* PROBLEM TO WORK ON
Print the entries underneath word for word, omitting whatever pictures they contain.

(Source records)
::::
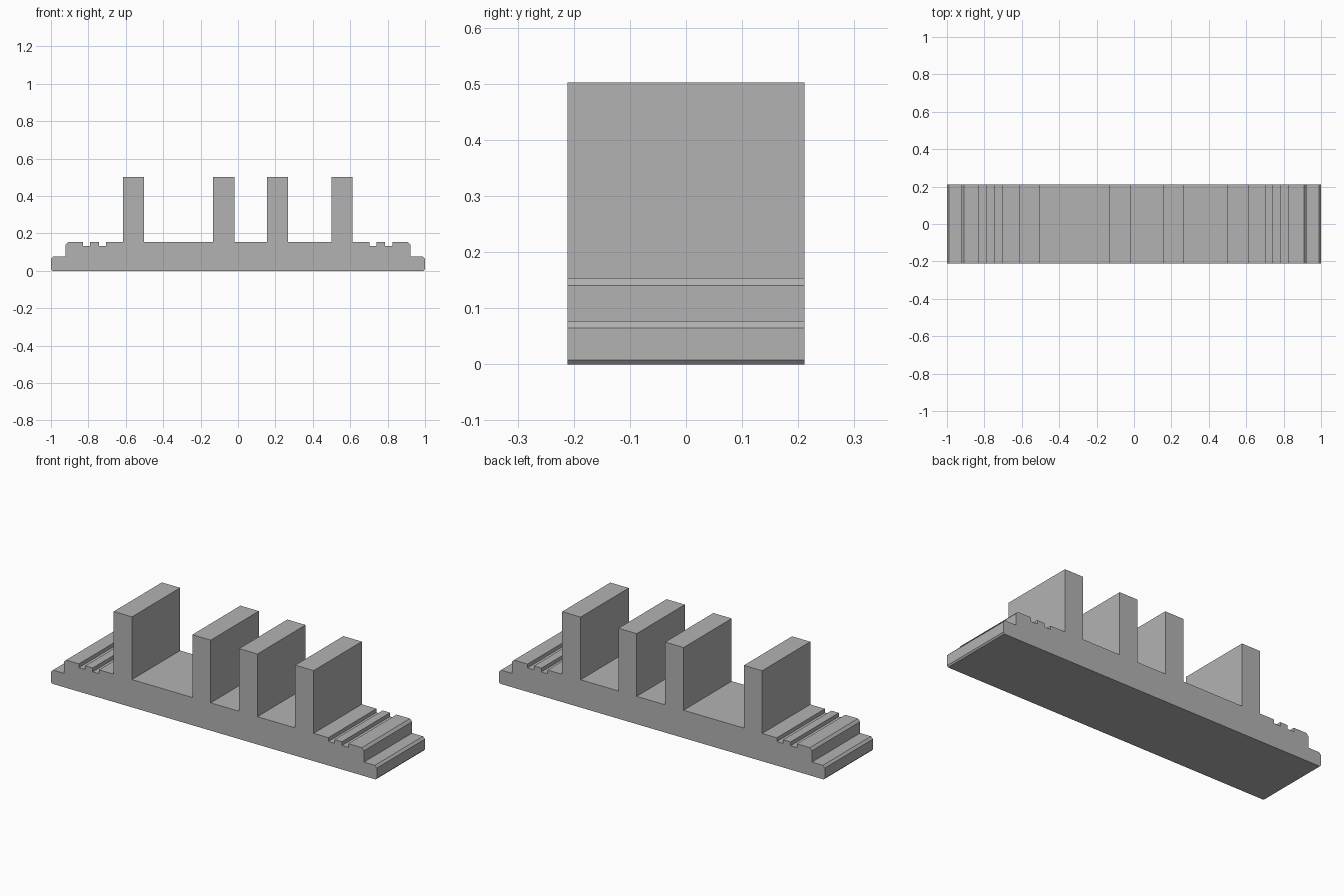
import bpy
import bmesh

cube = bpy.data.objects.get("Cube")
if cube:
    bpy.data.objects.remove(cube)

HALF_DEPTH = 0.211
DECK, WALL_TOP, GROOVE_FLOOR, STEP = 0.154, 0.502, 0.133, 0.077

grey = bpy.data.materials.new("plain grey")
grey.use_nodes = True
colour = (0.45, 0.45, 0.45, 1)
grey.diffuse_color = colour
grey.node_tree.nodes["Principled BSDF"].inputs["Base Color"].default_value = colour

# Stepped, chamfered end of the base, from the underside up to the deck
end = [(0.993, 0), (1, 0.008), (1, 0.065), (0.988, STEP),
       (0.921, STEP), (0.921, 0.14), (0.908, DECK)]
profile = [(-x, z) for x, z in end]

# Grooves and upright walls along the deck, left to right: start, end, level
features = [
    (-0.829, -0.79, GROOVE_FLOOR), (-0.744, -0.705, GROOVE_FLOOR),
    (-0.615, -0.503, WALL_TOP), (-0.133, -0.02, WALL_TOP),
    (0.155, 0.267, WALL_TOP), (0.499, 0.612, WALL_TOP),
    (0.702, 0.74, GROOVE_FLOOR), (0.786, 0.825, GROOVE_FLOOR),
]
for x0, x1, level in features:
    profile += [(x0, DECK), (x0, level), (x1, level), (x1, DECK)]
profile += reversed(end)

# Extrude the profile from front to back
bm = bmesh.new()
face = bm.faces.new([bm.verts.new((x, -HALF_DEPTH, z)) for x, z in profile])
back = bmesh.ops.extrude_face_region(bm, geom=[face])["geom"]
verts = [v for v in back if isinstance(v, bmesh.types.BMVert)]
bmesh.ops.translate(bm, verts=verts, vec=(0, 2 * HALF_DEPTH, 0))
bmesh.ops.recalc_face_normals(bm, faces=bm.faces)

mesh = bpy.data.meshes.new("slotted_base")
bm.to_mesh(mesh)
bm.free()
mesh.materials.append(grey)
base = bpy.data.objects.new("slotted_base", mesh)
bpy.context.collection.objects.link(base)
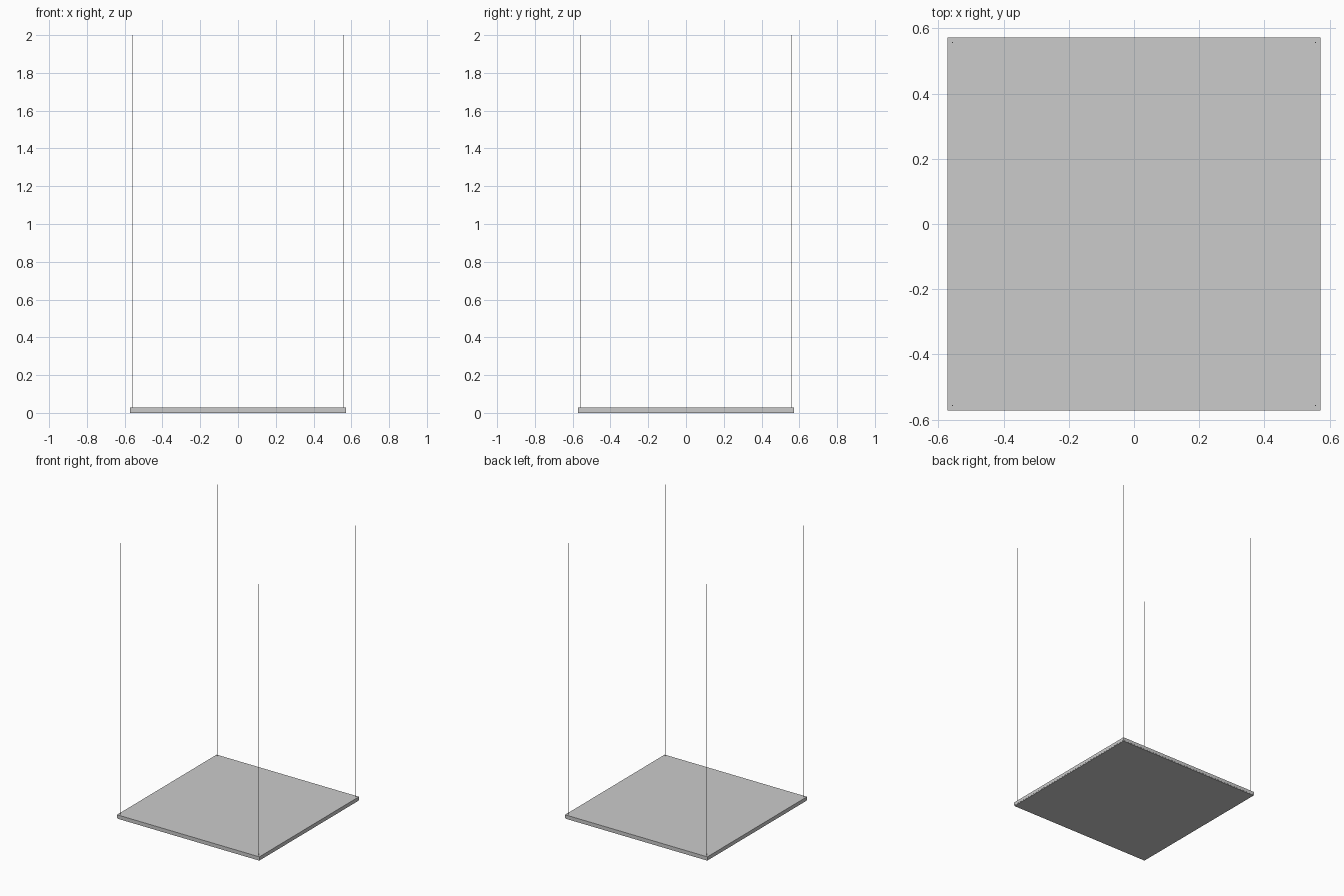
import bpy

if "Cube" in bpy.data.objects:
    bpy.data.objects.remove(bpy.data.objects["Cube"])

HALF = 0.572      # half width of the square panel
TOP = 0.028       # top of the panel housing
WIRE = 0.557      # wire offset from the centre


def box(name, half, z0, z1):
    bpy.ops.mesh.primitive_cube_add(size=1, location=(0, 0, (z0 + z1) / 2))
    ob = bpy.context.object
    ob.name = name
    ob.scale = (half * 2, half * 2, z1 - z0)
    bpy.ops.object.transform_apply(location=False, rotation=False, scale=True)
    return ob


# Square lamp housing with a thin diffuser sheet below
box("panel_housing", HALF, 0.005, TOP)
box("diffuser", HALF - 0.001, 0.0, 0.005)

# Four suspension wires, one near each corner
for sx, side in ((-1, "left"), (1, "right")):
    for sy, end in ((-1, "front"), (1, "back")):
        bpy.ops.mesh.primitive_cylinder_add(
            vertices=12, radius=0.0016, depth=2.0 - TOP,
            location=(sx * WIRE, sy * WIRE, (2.0 + TOP) / 2))
        wire = bpy.context.object
        wire.name = f"wire_{end}_{side}"
        bpy.ops.object.shade_smooth_by_angle()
::::
* RESPONSE TO THE EXERCISE
import bpy
import bmesh

cube = bpy.data.objects.get("Cube")
if cube:
    bpy.data.objects.remove(cube)

HALF_DEPTH = 0.211
DECK, WALL_TOP, GROOVE_FLOOR, STEP = 0.154, 0.502, 0.133, 0.077

grey = bpy.data.materials.new("plain grey")
grey.use_nodes = True
colour = (0.45, 0.45, 0.45, 1)
grey.diffuse_color = colour
grey.node_tree.nodes["Principled BSDF"].inputs["Base Color"].default_value = colour

# Stepped, chamfered end of the base, from the underside up to the deck
end = [(0.993, 0), (1, 0.008), (1, 0.065), (0.988, STEP),
       (0.921, STEP), (0.921, 0.14), (0.908, DECK)]
profile = [(-x, z) for x, z in end]

# Grooves and upright walls along the deck, left to right: start, end, level
features = [
    (-0.829, -0.79, GROOVE_FLOOR), (-0.744, -0.705, GROOVE_FLOOR),
    (-0.615, -0.503, WALL_TOP), (-0.133, -0.02, WALL_TOP),
    (0.155, 0.267, WALL_TOP), (0.499, 0.612, WALL_TOP),
    (0.702, 0.74, GROOVE_FLOOR), (0.786, 0.825, GROOVE_FLOOR),
]
for x0, x1, level in features:
    profile += [(x0, DECK), (x0, level), (x1, level), (x1, DECK)]
profile += reversed(end)

# Extrude the profile from front to back
bm = bmesh.new()
face = bm.faces.new([bm.verts.new((x, -HALF_DEPTH, z)) for x, z in profile])
back = bmesh.ops.extrude_face_region(bm, geom=[face])["geom"]
verts = [v for v in back if isinstance(v, bmesh.types.BMVert)]
bmesh.ops.translate(bm, verts=verts, vec=(0, 2 * HALF_DEPTH, 0))
bmesh.ops.recalc_face_normals(bm, faces=bm.faces)

mesh = bpy.data.meshes.new("slotted_base")
bm.to_mesh(mesh)
bm.free()
mesh.materials.append(grey)
base = bpy.data.objects.new("slotted_base", mesh)
bpy.context.collection.objects.link(base)
import bpy

if "Cube" in bpy.data.objects:
    bpy.data.objects.remove(bpy.data.objects["Cube"])

HALF = 0.572      # half width of the square panel
TOP = 0.028       # top of the panel housing
WIRE = 0.557      # wire offset from the centre


def box(name, half, z0, z1):
    bpy.ops.mesh.primitive_cube_add(size=1, location=(0, 0, (z0 + z1) / 2))
    ob = bpy.context.object
    ob.name = name
    ob.scale = (half * 2, half * 2, z1 - z0)
    bpy.ops.object.transform_apply(location=False, rotation=False, scale=True)
    return ob


# Square lamp housing with a thin diffuser sheet below
box("panel_housing", HALF, 0.005, TOP)
box("diffuser", HALF - 0.001, 0.0, 0.005)

# Four suspension wires, one near each corner
for sx, side in ((-1, "left"), (1, "right")):
    for sy, end in ((-1, "front"), (1, "back")):
        bpy.ops.mesh.primitive_cylinder_add(
            vertices=12, radius=0.0016, depth=2.0 - TOP,
            location=(sx * WIRE, sy * WIRE, (2.0 + TOP) / 2))
        wire = bpy.context.object
        wire.name = f"wire_{end}_{side}"
        bpy.ops.object.shade_smooth_by_angle()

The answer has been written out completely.